WHAT YOU ARE ASKED TO DO
Look over the material below and count the lines that include "loops". Give only the total.

EXTRACTED MATERIAL
§

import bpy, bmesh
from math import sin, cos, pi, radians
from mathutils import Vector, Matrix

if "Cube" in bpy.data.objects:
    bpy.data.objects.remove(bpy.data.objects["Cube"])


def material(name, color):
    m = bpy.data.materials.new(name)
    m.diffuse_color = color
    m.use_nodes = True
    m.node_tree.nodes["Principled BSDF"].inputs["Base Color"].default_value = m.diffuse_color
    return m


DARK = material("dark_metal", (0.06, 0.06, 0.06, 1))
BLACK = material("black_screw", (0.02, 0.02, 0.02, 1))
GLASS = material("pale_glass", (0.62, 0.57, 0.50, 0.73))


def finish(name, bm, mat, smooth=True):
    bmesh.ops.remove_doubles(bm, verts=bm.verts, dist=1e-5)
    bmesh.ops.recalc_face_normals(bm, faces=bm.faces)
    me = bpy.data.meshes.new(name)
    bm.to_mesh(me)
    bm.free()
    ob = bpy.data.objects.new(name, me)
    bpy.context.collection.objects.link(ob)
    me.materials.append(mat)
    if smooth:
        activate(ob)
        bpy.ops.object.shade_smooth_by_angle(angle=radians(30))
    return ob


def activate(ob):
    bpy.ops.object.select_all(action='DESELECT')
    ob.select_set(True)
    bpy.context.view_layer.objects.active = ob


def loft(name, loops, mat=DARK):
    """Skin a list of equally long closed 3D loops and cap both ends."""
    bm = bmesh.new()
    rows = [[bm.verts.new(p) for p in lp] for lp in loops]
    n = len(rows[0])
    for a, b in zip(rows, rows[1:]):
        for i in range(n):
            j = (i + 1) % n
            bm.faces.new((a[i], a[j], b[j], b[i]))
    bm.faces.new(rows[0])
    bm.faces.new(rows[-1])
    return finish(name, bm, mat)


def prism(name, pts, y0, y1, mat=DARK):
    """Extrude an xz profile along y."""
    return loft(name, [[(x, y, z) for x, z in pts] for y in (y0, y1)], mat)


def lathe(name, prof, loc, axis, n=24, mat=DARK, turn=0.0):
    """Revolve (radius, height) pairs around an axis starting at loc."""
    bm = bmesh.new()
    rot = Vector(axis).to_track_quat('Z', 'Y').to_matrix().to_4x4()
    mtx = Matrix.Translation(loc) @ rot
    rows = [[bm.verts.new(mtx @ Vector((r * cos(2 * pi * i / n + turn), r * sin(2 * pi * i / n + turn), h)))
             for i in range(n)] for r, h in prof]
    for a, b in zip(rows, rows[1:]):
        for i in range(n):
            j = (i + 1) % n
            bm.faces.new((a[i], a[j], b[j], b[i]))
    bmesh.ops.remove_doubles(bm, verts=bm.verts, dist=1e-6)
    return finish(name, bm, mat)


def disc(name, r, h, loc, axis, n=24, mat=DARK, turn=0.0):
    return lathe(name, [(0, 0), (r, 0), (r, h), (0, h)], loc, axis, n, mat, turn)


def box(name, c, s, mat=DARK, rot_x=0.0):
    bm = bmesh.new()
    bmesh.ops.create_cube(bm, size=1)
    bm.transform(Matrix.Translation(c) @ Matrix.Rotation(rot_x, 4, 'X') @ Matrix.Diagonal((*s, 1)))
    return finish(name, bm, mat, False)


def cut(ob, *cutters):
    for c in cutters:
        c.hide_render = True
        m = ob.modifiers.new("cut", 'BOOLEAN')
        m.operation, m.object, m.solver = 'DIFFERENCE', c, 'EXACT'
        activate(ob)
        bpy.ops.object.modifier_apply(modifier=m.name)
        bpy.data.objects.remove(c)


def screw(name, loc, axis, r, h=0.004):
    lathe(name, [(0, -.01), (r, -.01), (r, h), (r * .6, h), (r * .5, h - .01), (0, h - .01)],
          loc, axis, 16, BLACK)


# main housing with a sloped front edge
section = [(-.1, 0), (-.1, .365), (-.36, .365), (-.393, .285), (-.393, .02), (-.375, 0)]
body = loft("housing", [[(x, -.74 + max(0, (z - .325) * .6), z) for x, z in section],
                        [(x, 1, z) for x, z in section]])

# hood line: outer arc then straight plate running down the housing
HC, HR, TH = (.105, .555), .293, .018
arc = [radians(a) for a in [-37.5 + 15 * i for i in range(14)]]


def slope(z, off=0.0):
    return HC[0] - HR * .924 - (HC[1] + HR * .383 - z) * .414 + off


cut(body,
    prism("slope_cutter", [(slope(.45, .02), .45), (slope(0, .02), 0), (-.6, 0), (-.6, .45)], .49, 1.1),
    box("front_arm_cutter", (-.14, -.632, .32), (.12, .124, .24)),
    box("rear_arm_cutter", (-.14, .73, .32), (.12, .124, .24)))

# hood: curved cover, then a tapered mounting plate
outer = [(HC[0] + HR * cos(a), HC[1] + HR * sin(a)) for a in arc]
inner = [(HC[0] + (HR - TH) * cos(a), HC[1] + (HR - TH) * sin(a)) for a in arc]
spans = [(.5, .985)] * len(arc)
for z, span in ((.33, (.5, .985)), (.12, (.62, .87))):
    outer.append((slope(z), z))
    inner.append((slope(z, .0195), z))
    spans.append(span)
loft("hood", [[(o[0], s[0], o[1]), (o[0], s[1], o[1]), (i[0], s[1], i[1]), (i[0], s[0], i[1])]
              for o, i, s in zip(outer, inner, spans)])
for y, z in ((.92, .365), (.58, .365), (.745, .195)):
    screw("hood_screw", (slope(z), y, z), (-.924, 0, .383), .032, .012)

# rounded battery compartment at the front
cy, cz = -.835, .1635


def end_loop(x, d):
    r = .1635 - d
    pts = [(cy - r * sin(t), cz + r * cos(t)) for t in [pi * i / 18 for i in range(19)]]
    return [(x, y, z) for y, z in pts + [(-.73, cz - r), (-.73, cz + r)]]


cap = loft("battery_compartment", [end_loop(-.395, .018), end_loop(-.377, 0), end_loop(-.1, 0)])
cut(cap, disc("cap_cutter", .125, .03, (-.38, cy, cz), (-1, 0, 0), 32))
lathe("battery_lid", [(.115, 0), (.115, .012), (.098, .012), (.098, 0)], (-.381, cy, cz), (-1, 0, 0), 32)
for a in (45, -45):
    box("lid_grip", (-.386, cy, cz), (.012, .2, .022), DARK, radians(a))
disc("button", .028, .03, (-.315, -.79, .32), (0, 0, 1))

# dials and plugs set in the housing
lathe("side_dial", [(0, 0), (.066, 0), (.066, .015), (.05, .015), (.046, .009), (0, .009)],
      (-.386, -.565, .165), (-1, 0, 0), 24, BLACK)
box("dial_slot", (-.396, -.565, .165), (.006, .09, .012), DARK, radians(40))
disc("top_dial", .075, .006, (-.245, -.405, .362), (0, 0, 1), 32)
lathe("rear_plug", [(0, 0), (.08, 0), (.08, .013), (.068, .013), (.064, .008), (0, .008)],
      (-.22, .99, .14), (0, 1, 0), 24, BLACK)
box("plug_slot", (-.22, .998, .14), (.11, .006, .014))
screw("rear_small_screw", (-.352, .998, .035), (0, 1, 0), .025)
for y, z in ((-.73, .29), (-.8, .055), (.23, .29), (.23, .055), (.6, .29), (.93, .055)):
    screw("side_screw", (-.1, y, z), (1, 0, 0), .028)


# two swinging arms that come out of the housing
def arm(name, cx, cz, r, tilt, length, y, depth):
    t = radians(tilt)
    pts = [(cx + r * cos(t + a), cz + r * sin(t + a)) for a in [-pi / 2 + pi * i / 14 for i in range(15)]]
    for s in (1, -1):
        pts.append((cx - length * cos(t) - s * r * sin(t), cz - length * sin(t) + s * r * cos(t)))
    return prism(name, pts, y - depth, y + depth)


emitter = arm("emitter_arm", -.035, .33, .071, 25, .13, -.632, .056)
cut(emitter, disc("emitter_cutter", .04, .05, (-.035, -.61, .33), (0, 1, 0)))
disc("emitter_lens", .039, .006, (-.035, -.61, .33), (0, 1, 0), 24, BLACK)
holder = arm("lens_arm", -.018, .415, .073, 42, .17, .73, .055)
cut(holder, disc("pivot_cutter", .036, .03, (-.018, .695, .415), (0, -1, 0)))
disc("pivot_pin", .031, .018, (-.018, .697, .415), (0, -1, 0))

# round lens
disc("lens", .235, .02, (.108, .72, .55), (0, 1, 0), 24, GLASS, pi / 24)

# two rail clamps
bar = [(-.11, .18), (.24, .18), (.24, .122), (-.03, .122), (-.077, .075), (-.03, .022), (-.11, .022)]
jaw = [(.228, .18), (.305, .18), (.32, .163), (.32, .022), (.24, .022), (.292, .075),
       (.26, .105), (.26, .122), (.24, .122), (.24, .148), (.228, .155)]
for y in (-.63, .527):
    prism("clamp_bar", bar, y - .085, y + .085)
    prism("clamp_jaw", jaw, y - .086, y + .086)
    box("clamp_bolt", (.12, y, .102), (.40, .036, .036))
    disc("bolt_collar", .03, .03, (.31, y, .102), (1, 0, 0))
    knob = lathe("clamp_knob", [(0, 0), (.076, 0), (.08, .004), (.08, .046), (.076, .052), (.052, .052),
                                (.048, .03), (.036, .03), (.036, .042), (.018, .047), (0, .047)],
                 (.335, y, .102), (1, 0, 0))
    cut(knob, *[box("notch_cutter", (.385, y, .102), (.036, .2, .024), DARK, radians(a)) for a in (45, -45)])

§

ANSWER SPACE
3